- Development & Aid
- Economy & Trade
- Human Rights
- Global Governance
- Civil Society
Friday, April 20, 2018
Natalia Ruíz Díaz
ASUNCIÓN, Jan 28 2010 (IPS) - Black communities have for the most part remained out of sight and out of mind in Paraguay, but now they are organising and claiming equal economic and social rights, while building an Afro-Paraguayan identity.
“The Paraguayan state does not recognise us as an ethnic minority,” José Carlos Medina, the general secretary of the Kamba Kuá (“black people’s hollow,” or “cave,” in Guaraní) Afro-Paraguayan Association, told IPS.
The first survey of Afro-descendants in Paraguay was carried out in 2006-2007 in order to gain a basic knowledge of the characteristics of this group, and as a basis for the social struggle against their historical neglect in Paraguayan society.
The Kamba Kuá Association was the prime mover of the initiative, with support from the government census office (DGEEC) and the United States government’s Inter-American Foundation.
The survey found 8,013 persons of African descent, equivalent to 0.13 percent of the 6.1 million people in this landlocked South American country. (Besides tiny white and Asian minorities, the rest of the population is of mixed Spanish and Guaraní Indian descent.)
The data in the survey were collected in three specific areas in eastern Paraguay: Kamba Kuá in Central province; Kamba Kokué, which means “black people’s farm” in Guaraní, in Paraguarí province; and Emboscada, in the province of Cordillera.
These settlements originated in the Spanish colonial period. In 1782, Afro-descendants made up 11.2 percent of the total population of what was then the Province of Paraguay, to which slaves had been brought from Africa since 1556.

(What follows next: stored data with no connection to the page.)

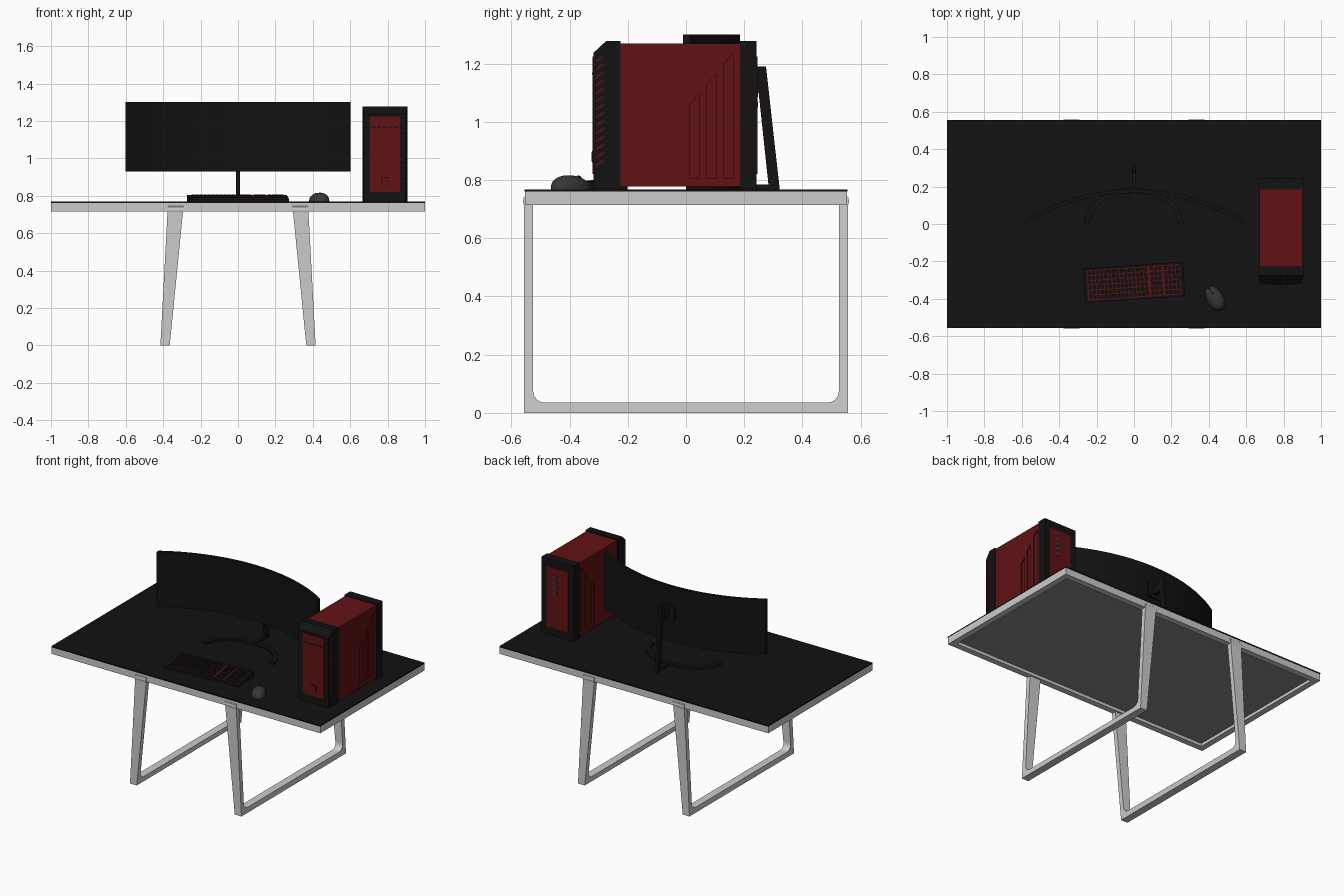
import bpy, bmesh, math
from mathutils import Matrix, Vector

if "Cube" in bpy.data.objects:
    bpy.data.objects.remove(bpy.data.objects["Cube"])


def mat(name, r, g, b):
    m = bpy.data.materials.new(name)
    m.diffuse_color = (r, g, b, 1)
    m.use_nodes = True
    m.node_tree.nodes["Principled BSDF"].inputs["Base Color"].default_value = m.diffuse_color
    return m


BLACK = mat("black", 0.006, 0.006, 0.006)
RED = mat("red", 0.12, 0.006, 0.007)
DARK = mat("dark_grey", 0.04, 0.037, 0.037)
UNDER = mat("underside", 0.25, 0.25, 0.25)


def finish(name, bm, material=None, smooth=False, matrix=None):
    bmesh.ops.recalc_face_normals(bm, faces=bm.faces[:])
    me = bpy.data.meshes.new(name)
    bm.to_mesh(me)
    bm.free()
    ob = bpy.data.objects.new(name, me)
    bpy.context.collection.objects.link(ob)
    if material:
        me.materials.append(material)
    if matrix:
        me.transform(matrix)
    if smooth:
        bpy.ops.object.select_all(action='DESELECT')
        ob.select_set(True)
        bpy.context.view_layer.objects.active = ob
        bpy.ops.object.shade_smooth_by_angle(angle=math.radians(35))
    return ob


def add_prism(bm, pts, axis, lo, hi):
    """Extrude a 2D outline along x (yz outline), y (xz) or z (xy)."""
    put = {'x': lambda p, h: (h, p[0], p[1]),
           'y': lambda p, h: (p[0], h, p[1]),
           'z': lambda p, h: (p[0], p[1], h)}[axis]
    a = [bm.verts.new(put(p, lo)) for p in pts]
    b = [bm.verts.new(put(p, hi)) for p in pts]
    bm.faces.new(a)
    bm.faces.new(b[::-1])
    n = len(pts)
    for i in range(n):
        j = (i + 1) % n
        bm.faces.new((a[i], b[i], b[j], a[j]))


def prism(name, pts, axis, lo, hi, material=None, smooth=False, matrix=None):
    bm = bmesh.new()
    add_prism(bm, pts, axis, lo, hi)
    return finish(name, bm, material, smooth, matrix)


def rect(x0, x1, y0, y1):
    return [(x0, y0), (x1, y0), (x1, y1), (x0, y1)]


def boxes(name, specs, material=None, matrix=None):
    bm = bmesh.new()
    for x0, x1, y0, y1, z0, z1 in specs:
        add_prism(bm, rect(x0, x1, y0, y1), 'z', z0, z1)
    return finish(name, bm, material, False, matrix)


def arc(cx, cy, rx, ry, a0, a1, n):
    return [(cx + rx * math.cos(math.radians(a0 + (a1 - a0) * i / n)),
             cy + ry * math.sin(math.radians(a0 + (a1 - a0) * i / n))) for i in range(n + 1)]


# desk: dark top, frame ring, recessed underside
TOP = 0.768
boxes("desk_top", [(-1, 1, -0.555, 0.555, 0.76, TOP)], BLACK)
W, D, T = 1.0, 0.553, 0.04
boxes("desk_frame", [(-W, W, -D, -D + T, 0.715, 0.76), (-W, W, D - T, D, 0.715, 0.76),
                     (-W, -W + T, -D + T, D - T, 0.715, 0.76), (W - T, W, -D + T, D - T, 0.715, 0.76)])
boxes("desk_underside", [(-W + T, W - T, -D + T, D - T, 0.735, 0.76)], UNDER)

# two U-shaped leg frames, wider and leaning inwards towards the top
half = [(0.0, 0.0), (0.556, 0.0), (0.556, 0.71), (0.56, 0.725), (0.558, 0.74), (0.55, 0.747), (0.525, 0.747)]
half += arc(0.485, 0.075, 0.04, 0.04, 0, -90, 8)
outline = half + [(-y, z) for y, z in half[:0:-1]]
for side, label in ((-1, "left"), (1, "right")):
    ob = prism(label + "_leg_frame", outline, 'x', -1, 1)
    for v in ob.data.vertices:
        t = v.co.z / 0.747
        v.co.x = side * (0.39 - 0.057 * t) + v.co.x * (0.025 + 0.017 * t)

# curved screen
R, CY = 1.116, 0.165 - 1.116
ang = math.degrees(math.asin(0.6 / R))
screen = arc(0, CY, R, R, 90 - ang, 90 + ang, 40) + arc(0, CY, R + 0.02, R + 0.02, 90 + ang * 0.982, 90 - ang * 0.982, 40)
prism("curved_screen", screen, 'z', 0.93, 1.30, BLACK, True)

# screen stand: leaning post, bracket, curved foot
prism("stand_post", [(0.24, 1.19), (0.275, 1.19), (0.322, TOP), (0.285, TOP)], 'x', -0.01, 0.01, BLACK)
boxes("stand_bracket", [(-0.01, 0.01, 0.18, 0.26, 1.1, 1.15), (-0.05, 0.05, 0.178, 0.195, 1.075, 1.175)], BLACK)
boxes("stand_foot_bar", [(-0.012, 0.012, 0.17, 0.31, TOP, 0.785)], BLACK)
foot = arc(0, 0, 0.265, 0.195, 0, 180, 32) + arc(0, 0, 0.235, 0.165, 180, 0, 32)
prism("stand_foot_arc", foot, 'z', TOP, 0.782, BLACK, True)

# tower body with slanted grooves on both sides
CX = 0.785
body = boxes("tower_body", [(CX - 0.115, CX + 0.115, -0.23, 0.19, 0.777, 1.27)], RED)
bm = bmesh.new()
for i in range(3):
    y, z = 0.014 + 0.058 * i, 1.06 + 0.07 * i
    groove = [(y, 0.805), (y + 0.032, 0.805), (y + 0.032, z + 0.035), (y, z)]
    for s in (-1, 1):
        lo, hi = sorted((CX + s * 0.107, CX + s * 0.13))
        add_prism(bm, groove, 'x', lo, hi)
cutter = finish("groove_cutter", bm)
cutter.hide_render = True
cut = body.modifiers.new("grooves", 'BOOLEAN')
cut.object = cutter
cut.solver = 'EXACT'
bpy.context.view_layer.objects.active = body
bpy.ops.object.modifier_apply(modifier=cut.name)
bpy.data.objects.remove(cutter)

# tower front and back caps
cap = prism("tower_front_cap", [(-0.225, TOP), (-0.225, 1.277), (-0.275, 1.277), (-0.318, 1.237), (-0.318, TOP)],
            'x', CX - 0.12, CX + 0.12, BLACK)
for v in cap.data.vertices:
    if v.co.y < -0.3:
        v.co.x += 0.009 if v.co.x < CX else -0.009
boxes("tower_back_cap", [(CX - 0.12, CX + 0.12, 0.185, 0.243, TOP, 1.277)], BLACK)

# side vents of the front cap
bm = bmesh.new()
for i in range(14):
    z = 0.845 + 0.0275 * i
    add_prism(bm, [(-0.311, z), (-0.284, z + 0.018), (-0.284, z + 0.026), (-0.311, z + 0.008)],
              'x', CX - 0.117, CX + 0.117)
finish("tower_vents", bm, RED)

# front and back red panels with buttons and ports
boxes("tower_front_panel", [(CX - 0.08, CX + 0.08, -0.321, -0.31, 0.82, 1.225)], RED)
boxes("tower_front_ports", [(CX - 0.07 + 0.03 * i, CX - 0.05 + 0.03 * i, -0.323, -0.315, 1.163, 1.17)
                            for i in range(5)], BLACK)
boxes("power_button_rim", [(CX - 0.02, CX + 0.02, -0.323, -0.315, 0.86, 0.9)], BLACK)
boxes("power_button", [(CX - 0.016, CX + 0.016, -0.325, -0.315, 0.864, 0.896)], RED)
boxes("tower_back_panel", [(CX - 0.08, CX + 0.08, 0.235, 0.246, 0.82, 1.225)], RED)
boxes("tower_back_ports", [(CX + 0.005, CX + 0.035, 0.24, 0.248, 1.05 + 0.035 * i, 1.07 + 0.035 * i)
                           for i in range(4)], DARK)

# keyboard: wedge base, red plate, rows of keys
K = Matrix.Translation((0, -0.312, TOP)) @ Matrix.Rotation(math.radians(4), 4, 'Z')
prism("keyboard_base", [(-0.092, 0), (0.092, 0), (0.092, 0.036), (-0.092, 0.014)], 'x', -0.268, 0.268, BLACK, False, K)
DECK = K @ Matrix.Translation((0, 0, 0.025)) @ Matrix.Rotation(math.atan(0.022 / 0.184), 4, 'X')
boxes("keyboard_plate", [(-0.25, 0.25, -0.082, 0.082, -0.002, 0.0015)], RED, DECK)
P, Q, G = 0.0215, 0.0262, 0.003
keys = []
for x0, cols in ((-0.246, 15), (0.088, 3), (0.162, 4)):
    for r in range(6):
        y = -0.0786 + r * Q
        c = 0
        while c < cols:
            w = 6 if (cols == 15 and r == 0 and c == 4) else 3 if (cols == 3 and r == 2) else 1
            keys.append((x0 + c * P + G / 2, x0 + (c + w) * P - G / 2, y + G, y + Q - G, 0, 0.006))
            c += w
boxes("keyboard_keys", keys, BLACK, DECK)

# mouse: flattened dome with a notch between its two buttons
M = Matrix.Translation((0.432, -0.395, TOP)) @ Matrix.Rotation(math.radians(30), 4, 'Z')
bm = bmesh.new()
bmesh.ops.create_uvsphere(bm, u_segments=32, v_segments=16, radius=1)
bmesh.ops.bisect_plane(bm, geom=bm.verts[:] + bm.edges[:] + bm.faces[:], plane_co=(0, 0, -0.01),
                       plane_no=(0, 0, -1), clear_outer=True)
bmesh.ops.holes_fill(bm, edges=[e for e in bm.edges if e.is_boundary])
for v in bm.verts:
    x, y, z = v.co
    notch = max(0, 1 - abs(x) / 0.35) * 0.022 * max(0, y) ** 2
    v.co = Vector((x * 0.045 * (1 - 0.12 * y), y * 0.075 - notch, max(0, z) ** 0.8 * 0.048 * (1 - 0.12 * y)))
finish("mouse_body", bm, DARK, True, M)
prism("mouse_wheel", arc(0.03, 0.036, 0.011, 0.011, 0, 345, 23), 'x', -0.004, 0.004, BLACK, True, M)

Emboscada, now a municipality of 14,000 people, was founded in 1740 with the name of Emboscada de Pardos Libres (“place of ambush of free blacks” in Spanish), because ambushes frequently took place there, and its first settlers were 500 freed people of black and indigenous ancestry.
Similar communities grew up in Paraguarí and other places in the region, where slaves were kept on cattle ranches belonging, for example, to the Jesuit missions.

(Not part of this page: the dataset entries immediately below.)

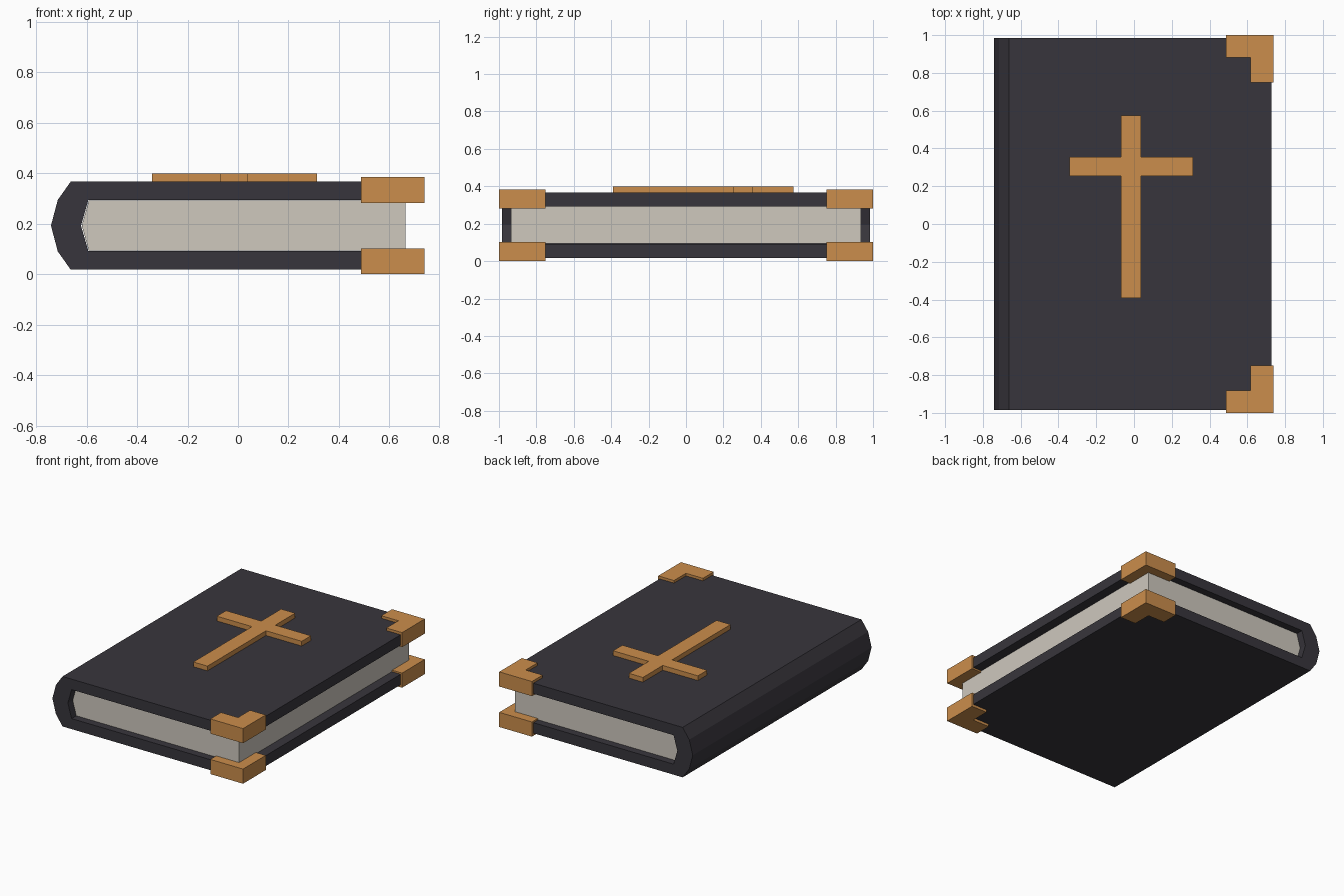
import bpy, bmesh

if "Cube" in bpy.data.objects:
    bpy.data.objects.remove(bpy.data.objects["Cube"])


def material(name, rgb):
    m = bpy.data.materials.new(name)
    m.diffuse_color = (*rgb, 1.0)
    m.use_nodes = True
    m.node_tree.nodes["Principled BSDF"].inputs["Base Color"].default_value = m.diffuse_color
    return m


COVER = material("dark leather", (0.039, 0.036, 0.045))
GOLD = material("warm gold", (0.60, 0.27, 0.072))
PAPER = material("paper", (0.62, 0.58, 0.515))


def prism(name, outline, axis, lo, hi, mat):
    """Extrude a 2D outline along y (points are x,z) or z (points are x,y)."""
    bm = bmesh.new()
    place = (lambda p: (p[0], lo, p[1])) if axis == "y" else (lambda p: (p[0], p[1], lo))
    face = bm.faces.new([bm.verts.new(place(p)) for p in outline])
    out = bmesh.ops.extrude_face_region(bm, geom=[face])
    verts = [v for v in out["geom"] if isinstance(v, bmesh.types.BMVert)]
    bmesh.ops.translate(bm, verts=verts,
                        vec=(0, hi - lo, 0) if axis == "y" else (0, 0, hi - lo))
    bmesh.ops.recalc_face_normals(bm, faces=bm.faces)
    mesh = bpy.data.meshes.new(name)
    bm.to_mesh(mesh)
    bm.free()
    mesh.materials.append(mat)
    obj = bpy.data.objects.new(name, mesh)
    bpy.context.collection.objects.link(obj)
    return obj


MID = 0.192  # mid height of the book

# Wrap-around cover with a faceted spine
half = [(0.728, 0.101), (0.728, 0.174), (-0.663, 0.174), (-0.714, 0.102)]
inner = [(-0.593, 0.101)]
upper = [(x, MID + h) for x, h in half]
lower = [(x, MID - h) for x, h in reversed(half)]
cover = (upper + [(-0.741, MID)] + lower
         + [(-0.593, MID - 0.101), (-0.622, MID), (-0.593, MID + 0.101)])
prism("cover", cover, "y", -0.984, 0.984, COVER)

# Page block, following the inside of the spine
pages = [(0.663, MID + 0.099), (-0.591, MID + 0.099), (-0.619, MID),
         (-0.591, MID - 0.099), (0.663, MID - 0.099)]
prism("page_block", pages, "y", -0.935, 0.935, PAPER)

# L-shaped corner guards, front and back, on both boards
guard = [(0.487, 1.0), (0.739, 1.0), (0.739, 0.75), (0.618, 0.75),
         (0.618, 0.882), (0.487, 0.882)]
for side, s in (("front", -1), ("back", 1)):
    for level, z in (("lower", 0.0), ("upper", 0.282)):
        prism(f"{level}_{side}_corner_guard", [(x, s * y) for x, y in guard],
              "z", z, z + 0.102, GOLD)

# Raised cross on the top board
cross = [(-0.07, -0.391), (0.038, -0.391), (0.038, 0.254), (0.313, 0.254),
         (0.313, 0.356), (0.038, 0.356), (0.038, 0.575), (-0.07, 0.575),
         (-0.07, 0.356), (-0.341, 0.356), (-0.341, 0.254), (-0.07, 0.254)]
prism("cross", cross, "z", 0.36, 0.399, GOLD)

Kamba Kuá was settled by members of a regiment of 250 lancers, both men and women, who in 1820 went into exile in Paraguay with General José Artigas, the revolutionary independence leader of the Banda Oriental (now Uruguay).
This is the best-known Afro-descendant community in Paraguay, because of its staunch loyalty to its identity and culture, promoted through its traditional festivals.

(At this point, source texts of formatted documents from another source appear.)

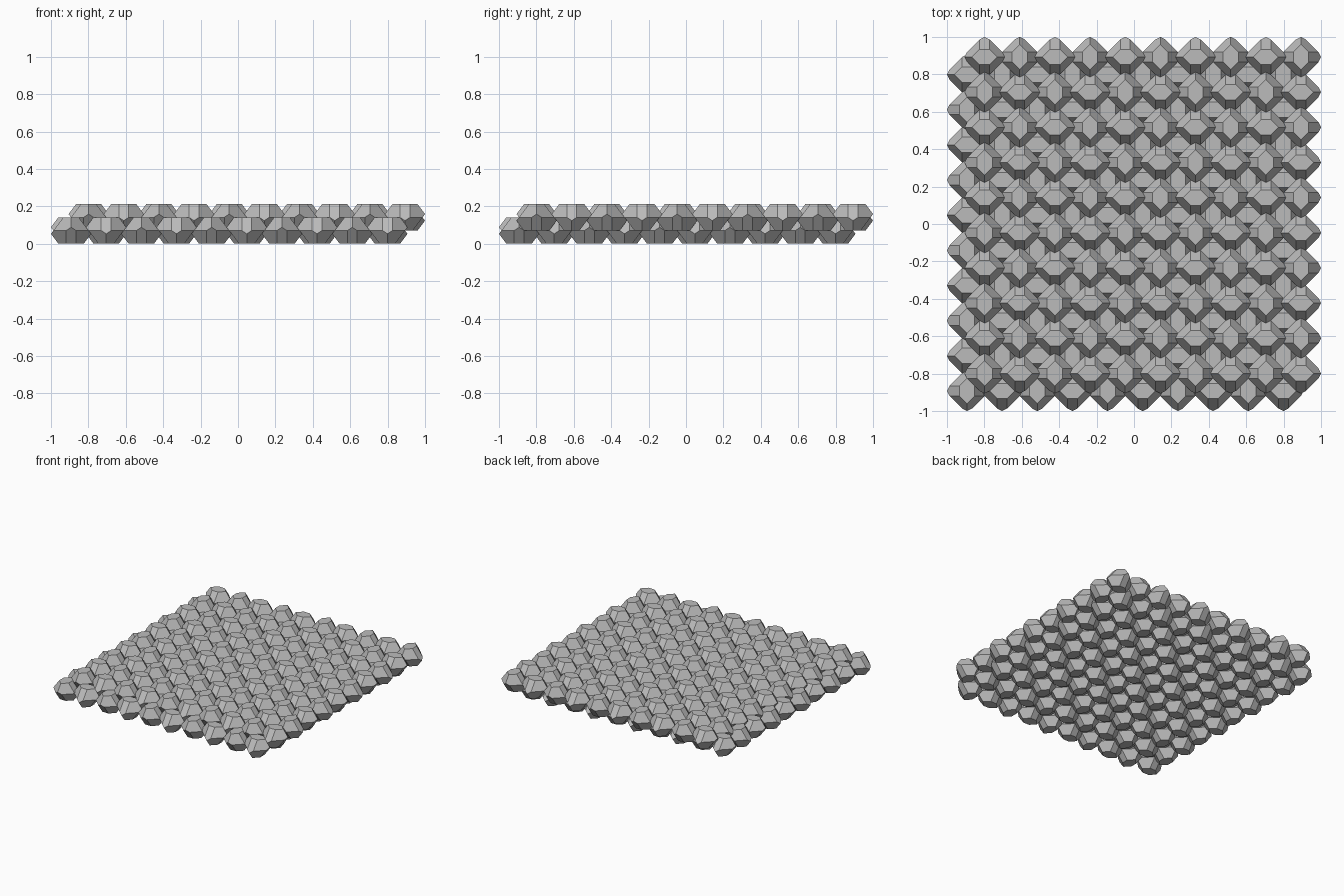
import bpy, bmesh
from math import pi
from mathutils import Matrix, Vector

cube = bpy.data.objects.get("Cube")
if cube:
    bpy.data.objects.remove(cube)

COUNT = 10                                   # cells along each side of a layer
SLOPE = 0.75                                 # layer height over pitch
PITCH = 2 / (COUNT + 0.5 + SLOPE * SLOPE / 4)
HEIGHT = SLOPE * PITCH

grey = bpy.data.materials.new("stone_grey")
grey.use_nodes = True
colour = (0.5, 0.5, 0.5, 1)
grey.diffuse_color = colour
grey.node_tree.nodes["Principled BSDF"].inputs["Base Color"].default_value = colour


def cell_mesh(name, turn):
    """Fourteen-sided cell: two crossed hexagons and twelve pentagons."""
    half, top = PITCH / 2, HEIGHT / 2
    q = SLOPE * HEIGHT / 4                   # half length of the short hexagon sides
    e = half - SLOPE * top                   # distance of those sides from the axis
    drop = HEIGHT / 8
    tip = half + SLOPE * drop
    points = set()
    for a in (-1, 1):
        points |= {(0, a * (e + q), top), (a * (e + q), 0, -top),
                   (a * tip, 0, -drop), (0, a * tip, drop)}
        for b in (-1, 1):
            points |= {(a * e, b * q, top), (b * q, a * e, -top),
                       (a * half, b * q, 0), (b * q, a * half, 0)}
    bm = bmesh.new()
    for p in sorted(points):
        bm.verts.new(p)
    bmesh.ops.convex_hull(bm, input=bm.verts[:])
    bmesh.ops.dissolve_limit(bm, angle_limit=0.02, verts=bm.verts[:], edges=bm.edges[:])
    bmesh.ops.rotate(bm, verts=bm.verts[:], matrix=Matrix.Rotation(turn, 3, "Z"))
    bmesh.ops.recalc_face_normals(bm, faces=bm.faces[:])
    mesh = bpy.data.meshes.new(name)
    bm.to_mesh(mesh)
    bm.free()
    mesh.materials.append(grey)
    return mesh


# Two orientations alternate like a chessboard
cells = [cell_mesh("cell_lengthwise", 0), cell_mesh("cell_crosswise", pi / 2)]

# Two layers, the upper one nested half a cell up, right and back
middle = (COUNT - 0.5) / 2
for layer, label in enumerate(("lower", "upper")):
    for i in range(COUNT):
        for j in range(COUNT):
            obj = bpy.data.objects.new(f"{label}_cell_{i}_{j}", cells[(i + j) % 2])
            obj.location = Vector(((i + layer / 2 - middle) * PITCH,
                                   (j + layer / 2 - middle) * PITCH,
                                   (layer + 1) * HEIGHT / 2))
            bpy.context.collection.objects.link(obj)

“The survey prompted closer relations between the communities, and so we formed the Paraguayan Afro-descendants Network (RPA), because we were convinced that if we were united, our demands would be more effective,” said Medina.
He said their main demand is recognition as an ethnic minority by the Paraguayan state, and their immediate goal is to include specific identification of the Afro-descendant population in the next national census, to be carried out in 2012.
To this end, members of the RPA are holding conversations with the DGEEC, but Medina complained that the process is getting bogged down.
The Report on Human Rights in Paraguay 2009 by the Paraguayan Human Rights Coordinating Group (CODEHUPY) contains an article presenting, for the first time, the living conditions of blacks in this country.
It says the state is guilty by omission of racism, in that it has neglected to formulate specific policies for this population group. It also points to racial prejudice and discriminatory behaviour in mainstream culture.
“Our children have great difficulty in constructing their Afro identity when, at school, they are so often discriminated against, either because of their skin colour or their clothes,” he said.
Access to education and health are two key demands of the communities. They emphasise that 7.4 percent of the Afro-descendant school-age population is illiterate, while only 15 percent of this ethnic group has health insurance.
In Kamba Kuá, the school drop-out rate is a major concern. The community has no primary school of its own.
Lorena Medina, a young mother of two and a member of the Kamba Kuá ballet, dropped out of secondary school for financial reasons.
“This is the reality for many young people in our community. We drop out of school because we can’t afford to continue studying,” she told IPS.
Most of the women in the community are domestic employees, while the men are construction workers, have low-level jobs or are informal street vendors.
José Carlos Medina said the communities have been working in a coordinated fashion since the RPA was set up, which is increasing their visibility as they participate in society as organised groups.
“We are proud of our identity and origins, and we want the Paraguayan state to recognise us as the Afro-Paraguayan population we are,” he concluded.
IPS is an international communication institution with a global news agency at its core, raising the voices of the South
and civil society on issues of development, globalisation, human rights and the environment
Copyright © 2018 IPS-Inter Press Service. All rights reserved. - Terms & Conditions
You have the Power to Make a Difference
Would you consider a $20.00 contribution today that will help to keep the IPS news wire active? Your contribution will make a huge difference.